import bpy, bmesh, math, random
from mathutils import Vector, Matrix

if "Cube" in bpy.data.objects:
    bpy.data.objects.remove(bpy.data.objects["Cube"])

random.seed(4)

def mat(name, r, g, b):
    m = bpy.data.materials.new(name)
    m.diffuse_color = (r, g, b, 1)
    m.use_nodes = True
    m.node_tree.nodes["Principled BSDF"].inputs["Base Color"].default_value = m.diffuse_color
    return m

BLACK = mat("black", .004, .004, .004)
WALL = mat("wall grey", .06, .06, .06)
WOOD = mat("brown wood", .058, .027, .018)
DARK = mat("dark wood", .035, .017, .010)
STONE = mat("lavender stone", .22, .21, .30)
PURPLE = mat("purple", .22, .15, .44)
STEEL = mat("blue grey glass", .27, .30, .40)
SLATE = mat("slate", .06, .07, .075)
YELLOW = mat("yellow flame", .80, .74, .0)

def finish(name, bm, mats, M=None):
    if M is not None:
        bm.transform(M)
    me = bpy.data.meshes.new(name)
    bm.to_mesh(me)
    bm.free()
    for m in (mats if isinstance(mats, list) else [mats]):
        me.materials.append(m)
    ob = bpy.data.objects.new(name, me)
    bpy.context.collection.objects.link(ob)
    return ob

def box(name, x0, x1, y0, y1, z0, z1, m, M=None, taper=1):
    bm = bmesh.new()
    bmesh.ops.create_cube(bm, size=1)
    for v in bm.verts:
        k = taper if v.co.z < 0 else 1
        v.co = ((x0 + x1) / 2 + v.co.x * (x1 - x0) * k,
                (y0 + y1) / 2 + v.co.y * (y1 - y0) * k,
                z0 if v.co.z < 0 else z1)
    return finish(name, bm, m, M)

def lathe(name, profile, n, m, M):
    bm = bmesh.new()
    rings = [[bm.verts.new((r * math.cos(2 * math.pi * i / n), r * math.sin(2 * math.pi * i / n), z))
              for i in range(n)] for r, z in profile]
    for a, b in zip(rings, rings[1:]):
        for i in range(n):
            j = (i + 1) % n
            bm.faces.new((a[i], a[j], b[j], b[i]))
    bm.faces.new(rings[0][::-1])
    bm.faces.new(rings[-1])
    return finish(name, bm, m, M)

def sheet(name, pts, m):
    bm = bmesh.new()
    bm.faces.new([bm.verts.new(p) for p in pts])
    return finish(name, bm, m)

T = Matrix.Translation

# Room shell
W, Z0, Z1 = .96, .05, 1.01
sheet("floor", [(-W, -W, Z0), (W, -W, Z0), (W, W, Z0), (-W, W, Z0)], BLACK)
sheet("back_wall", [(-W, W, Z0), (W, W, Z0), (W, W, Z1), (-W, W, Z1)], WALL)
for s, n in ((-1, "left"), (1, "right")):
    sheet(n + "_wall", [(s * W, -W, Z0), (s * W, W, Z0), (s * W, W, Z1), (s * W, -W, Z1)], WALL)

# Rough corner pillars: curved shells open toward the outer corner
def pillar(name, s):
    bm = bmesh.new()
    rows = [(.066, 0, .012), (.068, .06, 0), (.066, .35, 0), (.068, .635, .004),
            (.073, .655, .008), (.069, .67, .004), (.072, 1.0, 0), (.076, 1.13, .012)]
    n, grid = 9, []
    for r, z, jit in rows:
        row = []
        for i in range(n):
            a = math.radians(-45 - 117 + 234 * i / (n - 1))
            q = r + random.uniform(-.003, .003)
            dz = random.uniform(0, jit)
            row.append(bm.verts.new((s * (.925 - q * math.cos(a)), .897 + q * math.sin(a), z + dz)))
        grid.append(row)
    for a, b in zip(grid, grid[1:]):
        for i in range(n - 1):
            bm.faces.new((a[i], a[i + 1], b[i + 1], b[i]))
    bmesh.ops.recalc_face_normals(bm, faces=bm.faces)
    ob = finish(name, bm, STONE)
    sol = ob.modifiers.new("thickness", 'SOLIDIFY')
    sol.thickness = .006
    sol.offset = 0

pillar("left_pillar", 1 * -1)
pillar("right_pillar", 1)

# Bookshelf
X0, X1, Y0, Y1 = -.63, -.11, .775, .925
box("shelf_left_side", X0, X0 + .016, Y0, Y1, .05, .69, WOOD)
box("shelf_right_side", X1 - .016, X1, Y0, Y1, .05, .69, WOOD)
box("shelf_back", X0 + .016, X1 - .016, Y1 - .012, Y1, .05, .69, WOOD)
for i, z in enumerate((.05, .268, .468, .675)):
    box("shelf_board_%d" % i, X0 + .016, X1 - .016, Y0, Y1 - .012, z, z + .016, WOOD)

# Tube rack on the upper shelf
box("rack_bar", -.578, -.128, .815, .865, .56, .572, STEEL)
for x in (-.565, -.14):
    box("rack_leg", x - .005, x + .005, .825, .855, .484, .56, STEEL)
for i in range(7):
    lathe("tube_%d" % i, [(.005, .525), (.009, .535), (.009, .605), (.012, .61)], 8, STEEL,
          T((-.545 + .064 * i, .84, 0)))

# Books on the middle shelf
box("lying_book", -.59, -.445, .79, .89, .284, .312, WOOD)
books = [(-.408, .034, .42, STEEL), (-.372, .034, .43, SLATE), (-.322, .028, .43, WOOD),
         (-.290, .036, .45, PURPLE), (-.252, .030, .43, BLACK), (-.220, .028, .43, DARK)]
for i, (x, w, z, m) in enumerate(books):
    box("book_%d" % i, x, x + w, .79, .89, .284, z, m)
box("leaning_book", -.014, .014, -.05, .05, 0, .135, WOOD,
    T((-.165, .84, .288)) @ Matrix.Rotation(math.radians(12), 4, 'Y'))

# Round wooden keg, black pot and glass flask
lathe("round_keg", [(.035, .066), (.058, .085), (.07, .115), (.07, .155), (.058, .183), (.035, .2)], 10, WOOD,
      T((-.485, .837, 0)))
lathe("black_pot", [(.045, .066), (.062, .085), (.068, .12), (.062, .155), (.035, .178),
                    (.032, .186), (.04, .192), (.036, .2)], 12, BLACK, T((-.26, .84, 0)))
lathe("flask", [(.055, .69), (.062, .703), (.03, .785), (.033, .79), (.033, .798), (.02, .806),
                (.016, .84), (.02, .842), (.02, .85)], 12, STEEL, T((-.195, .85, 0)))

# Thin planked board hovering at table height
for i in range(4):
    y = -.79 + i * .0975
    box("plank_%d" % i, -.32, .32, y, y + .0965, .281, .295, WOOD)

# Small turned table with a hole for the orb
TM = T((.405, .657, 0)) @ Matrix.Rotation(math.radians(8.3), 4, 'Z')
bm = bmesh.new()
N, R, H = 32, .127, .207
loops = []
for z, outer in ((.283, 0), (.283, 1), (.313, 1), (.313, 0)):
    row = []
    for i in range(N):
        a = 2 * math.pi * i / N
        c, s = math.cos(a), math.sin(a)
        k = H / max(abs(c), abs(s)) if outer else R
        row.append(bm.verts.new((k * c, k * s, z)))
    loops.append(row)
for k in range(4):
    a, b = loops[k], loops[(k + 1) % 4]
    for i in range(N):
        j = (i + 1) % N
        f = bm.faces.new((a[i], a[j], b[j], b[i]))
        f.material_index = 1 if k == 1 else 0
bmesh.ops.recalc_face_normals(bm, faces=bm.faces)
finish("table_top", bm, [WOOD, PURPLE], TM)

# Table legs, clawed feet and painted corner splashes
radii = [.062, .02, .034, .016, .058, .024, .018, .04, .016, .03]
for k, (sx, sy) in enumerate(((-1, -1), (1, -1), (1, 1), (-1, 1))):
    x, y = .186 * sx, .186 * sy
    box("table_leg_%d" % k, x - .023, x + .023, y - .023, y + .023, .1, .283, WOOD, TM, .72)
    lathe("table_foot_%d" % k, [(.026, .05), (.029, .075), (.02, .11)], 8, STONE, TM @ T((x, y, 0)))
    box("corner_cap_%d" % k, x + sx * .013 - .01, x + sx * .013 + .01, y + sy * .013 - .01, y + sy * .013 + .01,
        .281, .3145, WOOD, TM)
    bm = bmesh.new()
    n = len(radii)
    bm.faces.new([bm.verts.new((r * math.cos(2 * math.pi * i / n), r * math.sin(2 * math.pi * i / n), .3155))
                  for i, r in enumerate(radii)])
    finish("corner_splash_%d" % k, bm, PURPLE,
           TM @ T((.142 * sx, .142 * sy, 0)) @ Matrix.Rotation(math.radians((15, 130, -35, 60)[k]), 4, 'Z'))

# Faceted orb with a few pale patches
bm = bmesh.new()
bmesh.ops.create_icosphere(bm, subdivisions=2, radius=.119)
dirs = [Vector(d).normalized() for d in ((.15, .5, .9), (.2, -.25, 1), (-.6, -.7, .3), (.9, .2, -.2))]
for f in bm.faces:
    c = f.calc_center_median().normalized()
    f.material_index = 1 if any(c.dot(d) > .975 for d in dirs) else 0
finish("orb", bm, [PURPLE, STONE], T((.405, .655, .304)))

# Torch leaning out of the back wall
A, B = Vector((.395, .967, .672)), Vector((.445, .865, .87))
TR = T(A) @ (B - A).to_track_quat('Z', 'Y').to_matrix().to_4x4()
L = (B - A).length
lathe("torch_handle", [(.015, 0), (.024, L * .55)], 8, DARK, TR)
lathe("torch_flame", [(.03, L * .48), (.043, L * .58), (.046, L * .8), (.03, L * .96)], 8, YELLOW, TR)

------------

From the listing above, copy every line that includes the word "return".

• [Completed task]:
    return m
    return ob
    return finish(name, bm, m, M)
    return finish(name, bm, m, M)
    return finish(name, bm, m)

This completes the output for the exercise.